Entries taken from a collection
*** Block opens ***

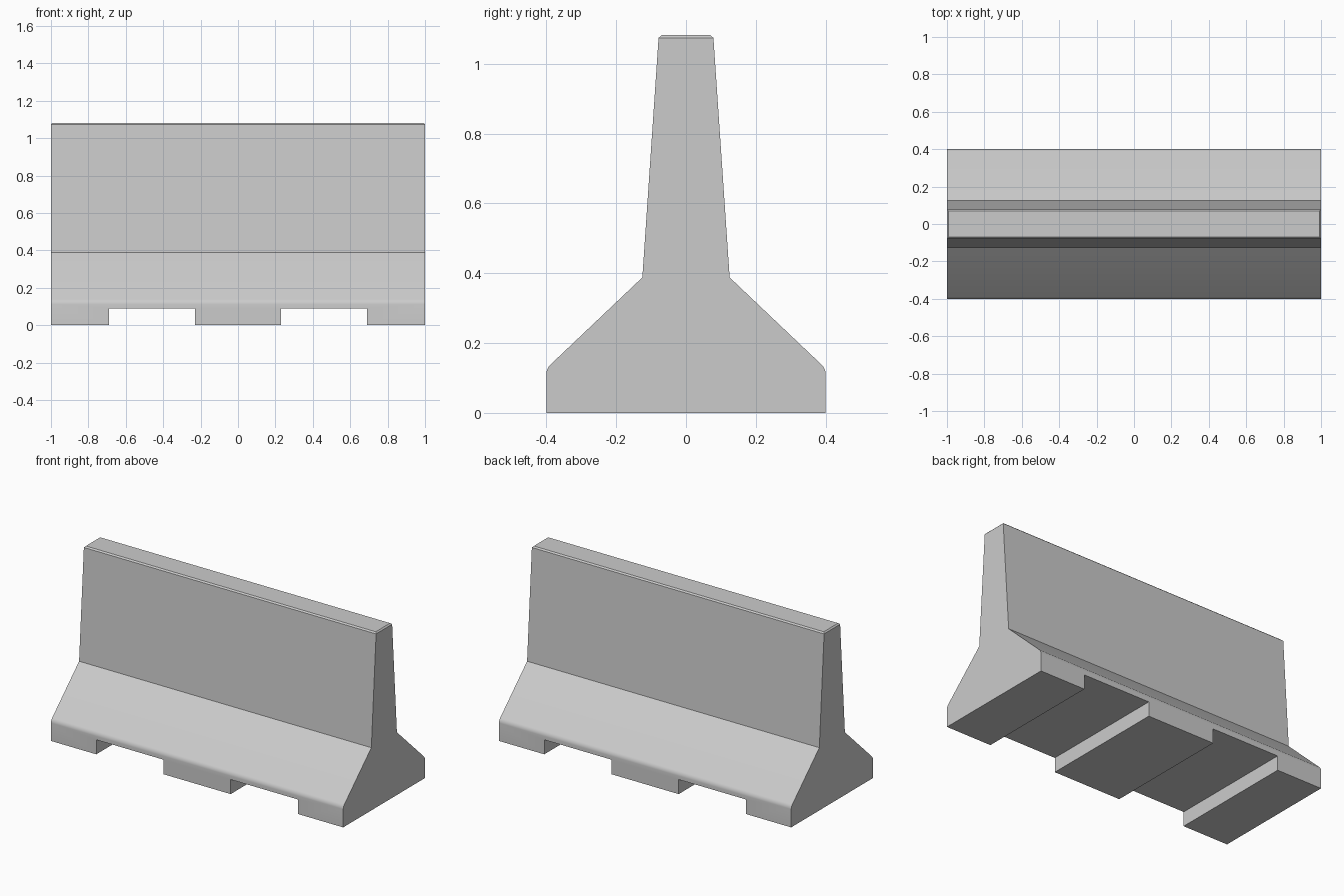
import bpy, bmesh, math

if "Cube" in bpy.data.objects:
    bpy.data.objects.remove(bpy.data.objects["Cube"])

HALF_LEN = 1.0
TOP = 1.082
# half cross-section (y, z), from the base up to the top edge
HALF = [(0.4, 0.0), (0.4, 0.127), (0.125, 0.388), (0.078, TOP)]


def finish(bm, name):
    bmesh.ops.recalc_face_normals(bm, faces=bm.faces)
    mesh = bpy.data.meshes.new(name)
    bm.to_mesh(mesh)
    bm.free()
    ob = bpy.data.objects.new(name, mesh)
    bpy.context.collection.objects.link(ob)
    return ob


def bevel(bm, test, offset, segments):
    edges = [e for e in bm.edges if all(test(v.co) for v in e.verts)]
    bmesh.ops.bevel(bm, geom=edges, offset=offset, segments=segments,
                    profile=0.5, affect='EDGES')


# barrier body: mirrored profile extruded along x
bm = bmesh.new()
outline = HALF + [(-y, z) for y, z in reversed(HALF)]
end = bm.faces.new([bm.verts.new((-HALF_LEN, y, z)) for y, z in outline])
ext = bmesh.ops.extrude_face_region(bm, geom=[end])
moved = [g for g in ext["geom"] if isinstance(g, bmesh.types.BMVert)]
bmesh.ops.translate(bm, verts=moved, vec=(2 * HALF_LEN, 0, 0))
bmesh.ops.recalc_face_normals(bm, faces=bm.faces)

# chamfer all round the top, rounded long shoulders on the foot
bevel(bm, lambda c: c.z > TOP - 1e-4, 0.008, 1)
shoulders = [e for e in bm.edges
             if all(abs(v.co.z - 0.127) < 1e-4 for v in e.verts)
             and e.calc_length() > 1.5]
bmesh.ops.bevel(bm, geom=shoulders, offset=0.015, segments=4,
                profile=0.5, affect='EDGES')
barrier = finish(bm, "concrete_barrier")

# lifting slots cut through the base
bm = bmesh.new()
for side in (-1, 1):
    slot = bmesh.ops.create_cube(bm, size=1.0)["verts"]
    bmesh.ops.scale(bm, verts=slot, vec=(0.46, 1.2, 0.18))
    bmesh.ops.translate(bm, verts=slot, vec=(side * 0.46, 0, 0))
cutter = finish(bm, "slot_cutter")
cutter.hide_render = True

cut = barrier.modifiers.new("slots", 'BOOLEAN')
cut.operation = 'DIFFERENCE'
cut.solver = 'EXACT'
cut.object = cutter

bpy.context.view_layer.objects.active = barrier
barrier.select_set(True)
bpy.ops.object.modifier_apply(modifier=cut.name)
bpy.data.objects.remove(cutter)
bpy.ops.object.shade_smooth_by_angle(angle=math.radians(25))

*** Block closes ***

Exercise description: Look through the entries above and quote exactly the lines from the line with "outline = HALF" to the line with "# chamfer all", counting both of those lines.

Reply:
outline = HALF + [(-y, z) for y, z in reversed(HALF)]
end = bm.faces.new([bm.verts.new((-HALF_LEN, y, z)) for y, z in outline])
ext = bmesh.ops.extrude_face_region(bm, geom=[end])
moved = [g for g in ext["geom"] if isinstance(g, bmesh.types.BMVert)]
bmesh.ops.translate(bm, verts=moved, vec=(2 * HALF_LEN, 0, 0))
bmesh.ops.recalc_face_normals(bm, faces=bm.faces)

# chamfer all round the top, rounded long shoulders on the foot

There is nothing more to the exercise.